Requirement
Retype all of the entries that appear below, keeping them exactly as they are.

Stored dataset items:
== Segment start ==
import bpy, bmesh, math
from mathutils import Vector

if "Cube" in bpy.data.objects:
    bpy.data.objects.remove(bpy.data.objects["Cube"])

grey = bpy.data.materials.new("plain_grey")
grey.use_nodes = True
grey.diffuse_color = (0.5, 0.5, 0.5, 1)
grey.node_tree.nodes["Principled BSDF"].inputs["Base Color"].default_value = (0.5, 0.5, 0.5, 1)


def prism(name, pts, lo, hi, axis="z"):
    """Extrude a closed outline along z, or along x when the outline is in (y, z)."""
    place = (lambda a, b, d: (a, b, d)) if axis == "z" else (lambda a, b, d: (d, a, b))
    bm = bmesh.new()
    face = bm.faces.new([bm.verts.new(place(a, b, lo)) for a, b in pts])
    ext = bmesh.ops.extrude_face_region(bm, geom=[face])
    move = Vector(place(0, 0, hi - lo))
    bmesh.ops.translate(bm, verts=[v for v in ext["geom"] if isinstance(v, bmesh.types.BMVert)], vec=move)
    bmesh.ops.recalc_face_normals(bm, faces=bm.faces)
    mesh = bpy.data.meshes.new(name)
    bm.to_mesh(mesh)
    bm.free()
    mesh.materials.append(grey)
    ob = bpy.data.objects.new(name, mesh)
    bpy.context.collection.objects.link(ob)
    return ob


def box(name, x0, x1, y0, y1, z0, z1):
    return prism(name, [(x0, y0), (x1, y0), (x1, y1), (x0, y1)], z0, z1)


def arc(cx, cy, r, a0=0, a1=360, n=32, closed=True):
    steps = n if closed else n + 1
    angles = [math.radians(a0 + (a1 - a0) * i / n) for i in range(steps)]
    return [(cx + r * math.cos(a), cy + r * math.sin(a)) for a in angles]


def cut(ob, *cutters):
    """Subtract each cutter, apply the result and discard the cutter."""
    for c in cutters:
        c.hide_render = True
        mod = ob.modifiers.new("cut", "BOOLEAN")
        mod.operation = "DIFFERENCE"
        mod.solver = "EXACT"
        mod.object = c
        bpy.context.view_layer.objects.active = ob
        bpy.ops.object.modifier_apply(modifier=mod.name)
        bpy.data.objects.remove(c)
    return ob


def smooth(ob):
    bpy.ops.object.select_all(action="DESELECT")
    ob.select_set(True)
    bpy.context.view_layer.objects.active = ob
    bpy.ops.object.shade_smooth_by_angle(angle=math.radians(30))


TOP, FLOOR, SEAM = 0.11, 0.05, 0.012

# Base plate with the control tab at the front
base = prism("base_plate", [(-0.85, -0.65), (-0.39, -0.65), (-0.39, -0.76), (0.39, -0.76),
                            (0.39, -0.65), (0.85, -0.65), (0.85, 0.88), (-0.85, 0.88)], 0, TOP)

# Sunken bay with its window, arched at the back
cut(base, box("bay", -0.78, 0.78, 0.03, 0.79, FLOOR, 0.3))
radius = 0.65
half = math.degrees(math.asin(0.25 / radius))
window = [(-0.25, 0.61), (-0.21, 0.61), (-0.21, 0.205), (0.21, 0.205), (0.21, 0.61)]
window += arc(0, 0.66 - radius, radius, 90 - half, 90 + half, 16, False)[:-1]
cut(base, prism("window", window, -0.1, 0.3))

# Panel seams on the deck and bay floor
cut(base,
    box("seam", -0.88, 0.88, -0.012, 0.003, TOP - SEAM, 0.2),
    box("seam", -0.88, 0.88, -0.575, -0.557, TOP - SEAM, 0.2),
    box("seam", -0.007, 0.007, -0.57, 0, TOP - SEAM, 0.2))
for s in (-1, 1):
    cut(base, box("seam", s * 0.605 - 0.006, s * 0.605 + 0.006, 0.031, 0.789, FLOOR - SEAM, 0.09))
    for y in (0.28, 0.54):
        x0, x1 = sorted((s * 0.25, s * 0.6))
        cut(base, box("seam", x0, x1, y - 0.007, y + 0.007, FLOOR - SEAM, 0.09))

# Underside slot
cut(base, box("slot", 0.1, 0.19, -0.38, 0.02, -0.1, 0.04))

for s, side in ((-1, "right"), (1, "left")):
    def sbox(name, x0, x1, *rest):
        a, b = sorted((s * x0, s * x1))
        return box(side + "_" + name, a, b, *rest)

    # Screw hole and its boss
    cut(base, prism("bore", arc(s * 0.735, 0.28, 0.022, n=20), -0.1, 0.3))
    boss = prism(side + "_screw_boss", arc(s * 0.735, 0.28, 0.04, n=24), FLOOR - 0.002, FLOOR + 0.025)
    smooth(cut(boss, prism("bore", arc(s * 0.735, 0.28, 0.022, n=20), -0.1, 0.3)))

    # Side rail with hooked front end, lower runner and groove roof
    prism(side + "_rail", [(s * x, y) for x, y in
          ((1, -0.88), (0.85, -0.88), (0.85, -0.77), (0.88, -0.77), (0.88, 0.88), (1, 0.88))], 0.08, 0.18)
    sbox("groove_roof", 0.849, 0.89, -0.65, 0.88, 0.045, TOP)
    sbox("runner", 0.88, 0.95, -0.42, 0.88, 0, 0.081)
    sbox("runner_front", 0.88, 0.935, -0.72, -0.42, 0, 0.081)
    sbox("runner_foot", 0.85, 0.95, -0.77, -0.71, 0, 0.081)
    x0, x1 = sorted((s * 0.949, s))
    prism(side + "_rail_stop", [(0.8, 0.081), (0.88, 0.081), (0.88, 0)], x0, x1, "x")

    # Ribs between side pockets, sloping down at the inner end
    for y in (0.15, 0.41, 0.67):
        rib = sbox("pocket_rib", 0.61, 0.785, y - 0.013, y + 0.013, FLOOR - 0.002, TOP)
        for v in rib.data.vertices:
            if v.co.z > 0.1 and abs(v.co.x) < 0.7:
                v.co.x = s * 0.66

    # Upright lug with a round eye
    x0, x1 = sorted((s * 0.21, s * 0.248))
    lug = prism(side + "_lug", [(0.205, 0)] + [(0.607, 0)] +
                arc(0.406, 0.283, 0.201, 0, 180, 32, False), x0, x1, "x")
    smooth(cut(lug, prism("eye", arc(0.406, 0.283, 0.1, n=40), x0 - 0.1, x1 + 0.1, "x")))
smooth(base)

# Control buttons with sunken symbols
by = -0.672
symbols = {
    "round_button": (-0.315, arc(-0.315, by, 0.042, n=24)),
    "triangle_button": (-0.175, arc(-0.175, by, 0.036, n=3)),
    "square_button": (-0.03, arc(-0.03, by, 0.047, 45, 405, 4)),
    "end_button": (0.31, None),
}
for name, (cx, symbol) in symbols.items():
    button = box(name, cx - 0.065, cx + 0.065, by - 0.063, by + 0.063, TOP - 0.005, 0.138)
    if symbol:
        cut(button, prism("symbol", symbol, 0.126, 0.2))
== Segment end ==
Reply to the exercise
import bpy, bmesh, math
from mathutils import Vector

if "Cube" in bpy.data.objects:
    bpy.data.objects.remove(bpy.data.objects["Cube"])

grey = bpy.data.materials.new("plain_grey")
grey.use_nodes = True
grey.diffuse_color = (0.5, 0.5, 0.5, 1)
grey.node_tree.nodes["Principled BSDF"].inputs["Base Color"].default_value = (0.5, 0.5, 0.5, 1)


def prism(name, pts, lo, hi, axis="z"):
    """Extrude a closed outline along z, or along x when the outline is in (y, z)."""
    place = (lambda a, b, d: (a, b, d)) if axis == "z" else (lambda a, b, d: (d, a, b))
    bm = bmesh.new()
    face = bm.faces.new([bm.verts.new(place(a, b, lo)) for a, b in pts])
    ext = bmesh.ops.extrude_face_region(bm, geom=[face])
    move = Vector(place(0, 0, hi - lo))
    bmesh.ops.translate(bm, verts=[v for v in ext["geom"] if isinstance(v, bmesh.types.BMVert)], vec=move)
    bmesh.ops.recalc_face_normals(bm, faces=bm.faces)
    mesh = bpy.data.meshes.new(name)
    bm.to_mesh(mesh)
    bm.free()
    mesh.materials.append(grey)
    ob = bpy.data.objects.new(name, mesh)
    bpy.context.collection.objects.link(ob)
    return ob


def box(name, x0, x1, y0, y1, z0, z1):
    return prism(name, [(x0, y0), (x1, y0), (x1, y1), (x0, y1)], z0, z1)


def arc(cx, cy, r, a0=0, a1=360, n=32, closed=True):
    steps = n if closed else n + 1
    angles = [math.radians(a0 + (a1 - a0) * i / n) for i in range(steps)]
    return [(cx + r * math.cos(a), cy + r * math.sin(a)) for a in angles]


def cut(ob, *cutters):
    """Subtract each cutter, apply the result and discard the cutter."""
    for c in cutters:
        c.hide_render = True
        mod = ob.modifiers.new("cut", "BOOLEAN")
        mod.operation = "DIFFERENCE"
        mod.solver = "EXACT"
        mod.object = c
        bpy.context.view_layer.objects.active = ob
        bpy.ops.object.modifier_apply(modifier=mod.name)
        bpy.data.objects.remove(c)
    return ob


def smooth(ob):
    bpy.ops.object.select_all(action="DESELECT")
    ob.select_set(True)
    bpy.context.view_layer.objects.active = ob
    bpy.ops.object.shade_smooth_by_angle(angle=math.radians(30))


TOP, FLOOR, SEAM = 0.11, 0.05, 0.012

# Base plate with the control tab at the front
base = prism("base_plate", [(-0.85, -0.65), (-0.39, -0.65), (-0.39, -0.76), (0.39, -0.76),
                            (0.39, -0.65), (0.85, -0.65), (0.85, 0.88), (-0.85, 0.88)], 0, TOP)

# Sunken bay with its window, arched at the back
cut(base, box("bay", -0.78, 0.78, 0.03, 0.79, FLOOR, 0.3))
radius = 0.65
half = math.degrees(math.asin(0.25 / radius))
window = [(-0.25, 0.61), (-0.21, 0.61), (-0.21, 0.205), (0.21, 0.205), (0.21, 0.61)]
window += arc(0, 0.66 - radius, radius, 90 - half, 90 + half, 16, False)[:-1]
cut(base, prism("window", window, -0.1, 0.3))

# Panel seams on the deck and bay floor
cut(base,
    box("seam", -0.88, 0.88, -0.012, 0.003, TOP - SEAM, 0.2),
    box("seam", -0.88, 0.88, -0.575, -0.557, TOP - SEAM, 0.2),
    box("seam", -0.007, 0.007, -0.57, 0, TOP - SEAM, 0.2))
for s in (-1, 1):
    cut(base, box("seam", s * 0.605 - 0.006, s * 0.605 + 0.006, 0.031, 0.789, FLOOR - SEAM, 0.09))
    for y in (0.28, 0.54):
        x0, x1 = sorted((s * 0.25, s * 0.6))
        cut(base, box("seam", x0, x1, y - 0.007, y + 0.007, FLOOR - SEAM, 0.09))

# Underside slot
cut(base, box("slot", 0.1, 0.19, -0.38, 0.02, -0.1, 0.04))

for s, side in ((-1, "right"), (1, "left")):
    def sbox(name, x0, x1, *rest):
        a, b = sorted((s * x0, s * x1))
        return box(side + "_" + name, a, b, *rest)

    # Screw hole and its boss
    cut(base, prism("bore", arc(s * 0.735, 0.28, 0.022, n=20), -0.1, 0.3))
    boss = prism(side + "_screw_boss", arc(s * 0.735, 0.28, 0.04, n=24), FLOOR - 0.002, FLOOR + 0.025)
    smooth(cut(boss, prism("bore", arc(s * 0.735, 0.28, 0.022, n=20), -0.1, 0.3)))

    # Side rail with hooked front end, lower runner and groove roof
    prism(side + "_rail", [(s * x, y) for x, y in
          ((1, -0.88), (0.85, -0.88), (0.85, -0.77), (0.88, -0.77), (0.88, 0.88), (1, 0.88))], 0.08, 0.18)
    sbox("groove_roof", 0.849, 0.89, -0.65, 0.88, 0.045, TOP)
    sbox("runner", 0.88, 0.95, -0.42, 0.88, 0, 0.081)
    sbox("runner_front", 0.88, 0.935, -0.72, -0.42, 0, 0.081)
    sbox("runner_foot", 0.85, 0.95, -0.77, -0.71, 0, 0.081)
    x0, x1 = sorted((s * 0.949, s))
    prism(side + "_rail_stop", [(0.8, 0.081), (0.88, 0.081), (0.88, 0)], x0, x1, "x")

    # Ribs between side pockets, sloping down at the inner end
    for y in (0.15, 0.41, 0.67):
        rib = sbox("pocket_rib", 0.61, 0.785, y - 0.013, y + 0.013, FLOOR - 0.002, TOP)
        for v in rib.data.vertices:
            if v.co.z > 0.1 and abs(v.co.x) < 0.7:
                v.co.x = s * 0.66

    # Upright lug with a round eye
    x0, x1 = sorted((s * 0.21, s * 0.248))
    lug = prism(side + "_lug", [(0.205, 0)] + [(0.607, 0)] +
                arc(0.406, 0.283, 0.201, 0, 180, 32, False), x0, x1, "x")
    smooth(cut(lug, prism("eye", arc(0.406, 0.283, 0.1, n=40), x0 - 0.1, x1 + 0.1, "x")))
smooth(base)

# Control buttons with sunken symbols
by = -0.672
symbols = {
    "round_button": (-0.315, arc(-0.315, by, 0.042, n=24)),
    "triangle_button": (-0.175, arc(-0.175, by, 0.036, n=3)),
    "square_button": (-0.03, arc(-0.03, by, 0.047, 45, 405, 4)),
    "end_button": (0.31, None),
}
for name, (cx, symbol) in symbols.items():
    button = box(name, cx - 0.065, cx + 0.065, by - 0.063, by + 0.063, TOP - 0.005, 0.138)
    if symbol:
        cut(button, prism("symbol", symbol, 0.126, 0.2))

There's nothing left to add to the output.